TASK OBJECTIVE
Send back the data below exactly. Drop every picture.

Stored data
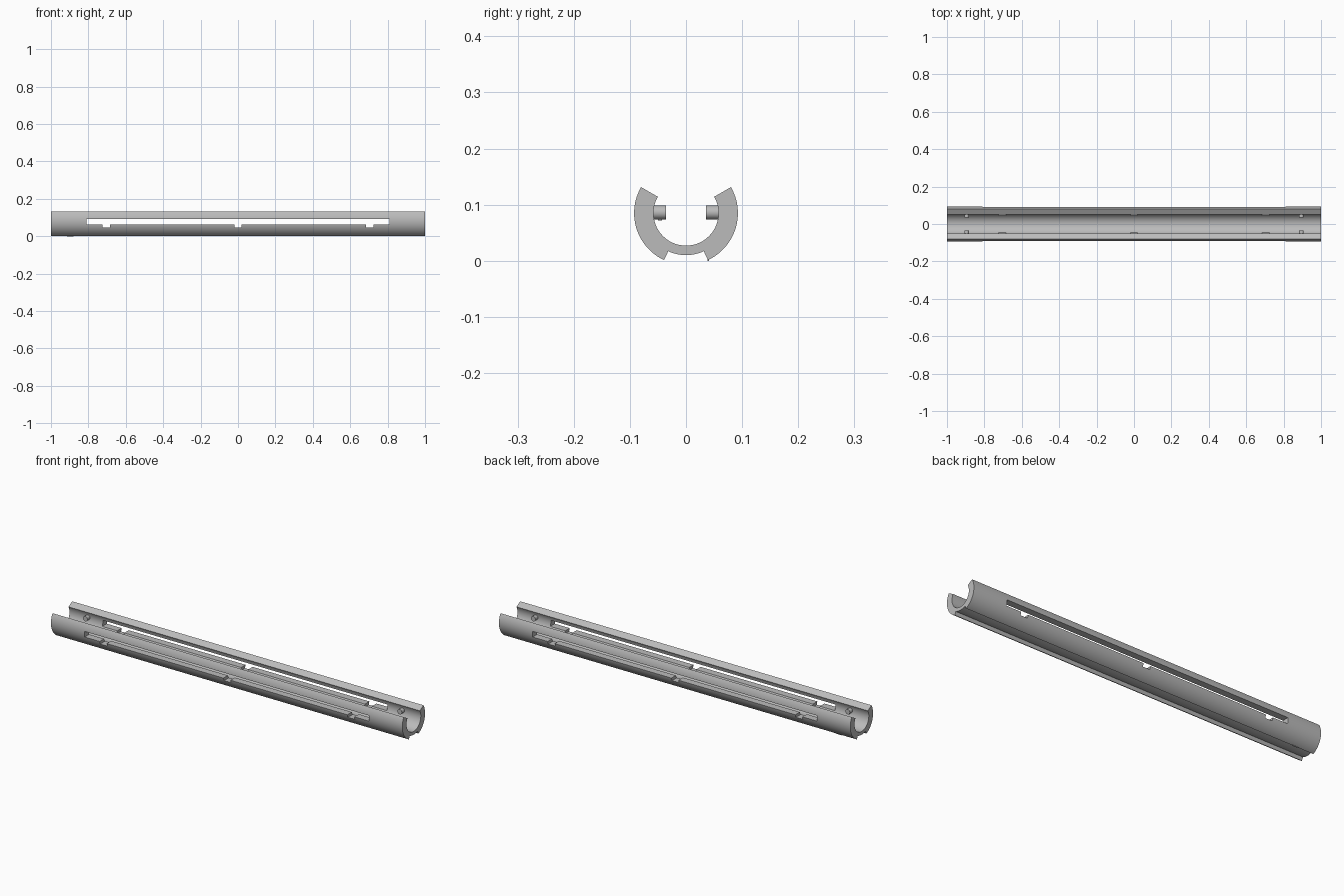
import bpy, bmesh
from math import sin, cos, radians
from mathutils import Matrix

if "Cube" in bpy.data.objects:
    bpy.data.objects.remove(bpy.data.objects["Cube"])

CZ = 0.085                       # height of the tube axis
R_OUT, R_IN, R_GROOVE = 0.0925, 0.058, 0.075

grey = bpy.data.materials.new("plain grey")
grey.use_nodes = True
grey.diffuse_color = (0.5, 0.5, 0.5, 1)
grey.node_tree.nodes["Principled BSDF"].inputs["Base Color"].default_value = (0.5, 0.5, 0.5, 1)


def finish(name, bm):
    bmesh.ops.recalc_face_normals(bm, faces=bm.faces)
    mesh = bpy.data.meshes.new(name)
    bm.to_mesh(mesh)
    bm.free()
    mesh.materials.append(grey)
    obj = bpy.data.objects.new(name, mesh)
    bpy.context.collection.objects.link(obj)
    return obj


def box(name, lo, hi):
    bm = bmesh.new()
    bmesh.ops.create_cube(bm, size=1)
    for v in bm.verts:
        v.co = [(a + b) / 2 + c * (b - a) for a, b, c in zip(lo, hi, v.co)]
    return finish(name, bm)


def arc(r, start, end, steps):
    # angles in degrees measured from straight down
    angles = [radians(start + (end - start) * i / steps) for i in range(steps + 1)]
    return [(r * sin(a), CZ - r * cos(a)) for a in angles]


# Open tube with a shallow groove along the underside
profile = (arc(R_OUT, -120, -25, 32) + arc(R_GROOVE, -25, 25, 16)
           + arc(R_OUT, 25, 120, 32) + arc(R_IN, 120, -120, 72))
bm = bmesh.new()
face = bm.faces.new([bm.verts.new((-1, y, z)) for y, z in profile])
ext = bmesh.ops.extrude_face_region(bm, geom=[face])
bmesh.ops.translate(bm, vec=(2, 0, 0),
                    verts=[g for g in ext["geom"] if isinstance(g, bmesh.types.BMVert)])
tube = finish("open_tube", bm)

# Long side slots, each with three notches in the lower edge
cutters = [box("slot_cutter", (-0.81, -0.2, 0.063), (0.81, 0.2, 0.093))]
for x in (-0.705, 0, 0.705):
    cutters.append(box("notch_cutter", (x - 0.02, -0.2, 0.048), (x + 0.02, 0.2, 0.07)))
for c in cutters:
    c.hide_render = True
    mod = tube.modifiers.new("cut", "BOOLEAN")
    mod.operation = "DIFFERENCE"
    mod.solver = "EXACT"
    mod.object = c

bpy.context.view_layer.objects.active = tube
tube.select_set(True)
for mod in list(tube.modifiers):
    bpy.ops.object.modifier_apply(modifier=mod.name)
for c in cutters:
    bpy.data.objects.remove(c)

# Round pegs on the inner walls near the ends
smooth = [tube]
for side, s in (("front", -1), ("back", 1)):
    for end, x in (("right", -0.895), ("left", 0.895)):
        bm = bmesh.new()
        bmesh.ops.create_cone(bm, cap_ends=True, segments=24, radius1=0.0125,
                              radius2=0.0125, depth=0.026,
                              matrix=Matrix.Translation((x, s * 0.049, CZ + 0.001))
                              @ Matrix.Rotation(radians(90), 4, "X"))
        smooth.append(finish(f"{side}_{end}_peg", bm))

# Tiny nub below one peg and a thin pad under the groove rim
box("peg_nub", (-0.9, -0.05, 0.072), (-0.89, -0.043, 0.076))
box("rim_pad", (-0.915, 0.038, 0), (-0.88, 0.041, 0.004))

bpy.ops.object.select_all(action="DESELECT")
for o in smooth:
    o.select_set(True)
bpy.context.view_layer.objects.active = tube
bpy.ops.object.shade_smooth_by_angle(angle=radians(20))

RESPONSE
import bpy, bmesh
from math import sin, cos, radians
from mathutils import Matrix

if "Cube" in bpy.data.objects:
    bpy.data.objects.remove(bpy.data.objects["Cube"])

CZ = 0.085                       # height of the tube axis
R_OUT, R_IN, R_GROOVE = 0.0925, 0.058, 0.075

grey = bpy.data.materials.new("plain grey")
grey.use_nodes = True
grey.diffuse_color = (0.5, 0.5, 0.5, 1)
grey.node_tree.nodes["Principled BSDF"].inputs["Base Color"].default_value = (0.5, 0.5, 0.5, 1)


def finish(name, bm):
    bmesh.ops.recalc_face_normals(bm, faces=bm.faces)
    mesh = bpy.data.meshes.new(name)
    bm.to_mesh(mesh)
    bm.free()
    mesh.materials.append(grey)
    obj = bpy.data.objects.new(name, mesh)
    bpy.context.collection.objects.link(obj)
    return obj


def box(name, lo, hi):
    bm = bmesh.new()
    bmesh.ops.create_cube(bm, size=1)
    for v in bm.verts:
        v.co = [(a + b) / 2 + c * (b - a) for a, b, c in zip(lo, hi, v.co)]
    return finish(name, bm)


def arc(r, start, end, steps):
    # angles in degrees measured from straight down
    angles = [radians(start + (end - start) * i / steps) for i in range(steps + 1)]
    return [(r * sin(a), CZ - r * cos(a)) for a in angles]


# Open tube with a shallow groove along the underside
profile = (arc(R_OUT, -120, -25, 32) + arc(R_GROOVE, -25, 25, 16)
           + arc(R_OUT, 25, 120, 32) + arc(R_IN, 120, -120, 72))
bm = bmesh.new()
face = bm.faces.new([bm.verts.new((-1, y, z)) for y, z in profile])
ext = bmesh.ops.extrude_face_region(bm, geom=[face])
bmesh.ops.translate(bm, vec=(2, 0, 0),
                    verts=[g for g in ext["geom"] if isinstance(g, bmesh.types.BMVert)])
tube = finish("open_tube", bm)

# Long side slots, each with three notches in the lower edge
cutters = [box("slot_cutter", (-0.81, -0.2, 0.063), (0.81, 0.2, 0.093))]
for x in (-0.705, 0, 0.705):
    cutters.append(box("notch_cutter", (x - 0.02, -0.2, 0.048), (x + 0.02, 0.2, 0.07)))
for c in cutters:
    c.hide_render = True
    mod = tube.modifiers.new("cut", "BOOLEAN")
    mod.operation = "DIFFERENCE"
    mod.solver = "EXACT"
    mod.object = c

bpy.context.view_layer.objects.active = tube
tube.select_set(True)
for mod in list(tube.modifiers):
    bpy.ops.object.modifier_apply(modifier=mod.name)
for c in cutters:
    bpy.data.objects.remove(c)

# Round pegs on the inner walls near the ends
smooth = [tube]
for side, s in (("front", -1), ("back", 1)):
    for end, x in (("right", -0.895), ("left", 0.895)):
        bm = bmesh.new()
        bmesh.ops.create_cone(bm, cap_ends=True, segments=24, radius1=0.0125,
                              radius2=0.0125, depth=0.026,
                              matrix=Matrix.Translation((x, s * 0.049, CZ + 0.001))
                              @ Matrix.Rotation(radians(90), 4, "X"))
        smooth.append(finish(f"{side}_{end}_peg", bm))

# Tiny nub below one peg and a thin pad under the groove rim
box("peg_nub", (-0.9, -0.05, 0.072), (-0.89, -0.043, 0.076))
box("rim_pad", (-0.915, 0.038, 0), (-0.88, 0.041, 0.004))

bpy.ops.object.select_all(action="DESELECT")
for o in smooth:
    o.select_set(True)
bpy.context.view_layer.objects.active = tube
bpy.ops.object.shade_smooth_by_angle(angle=radians(20))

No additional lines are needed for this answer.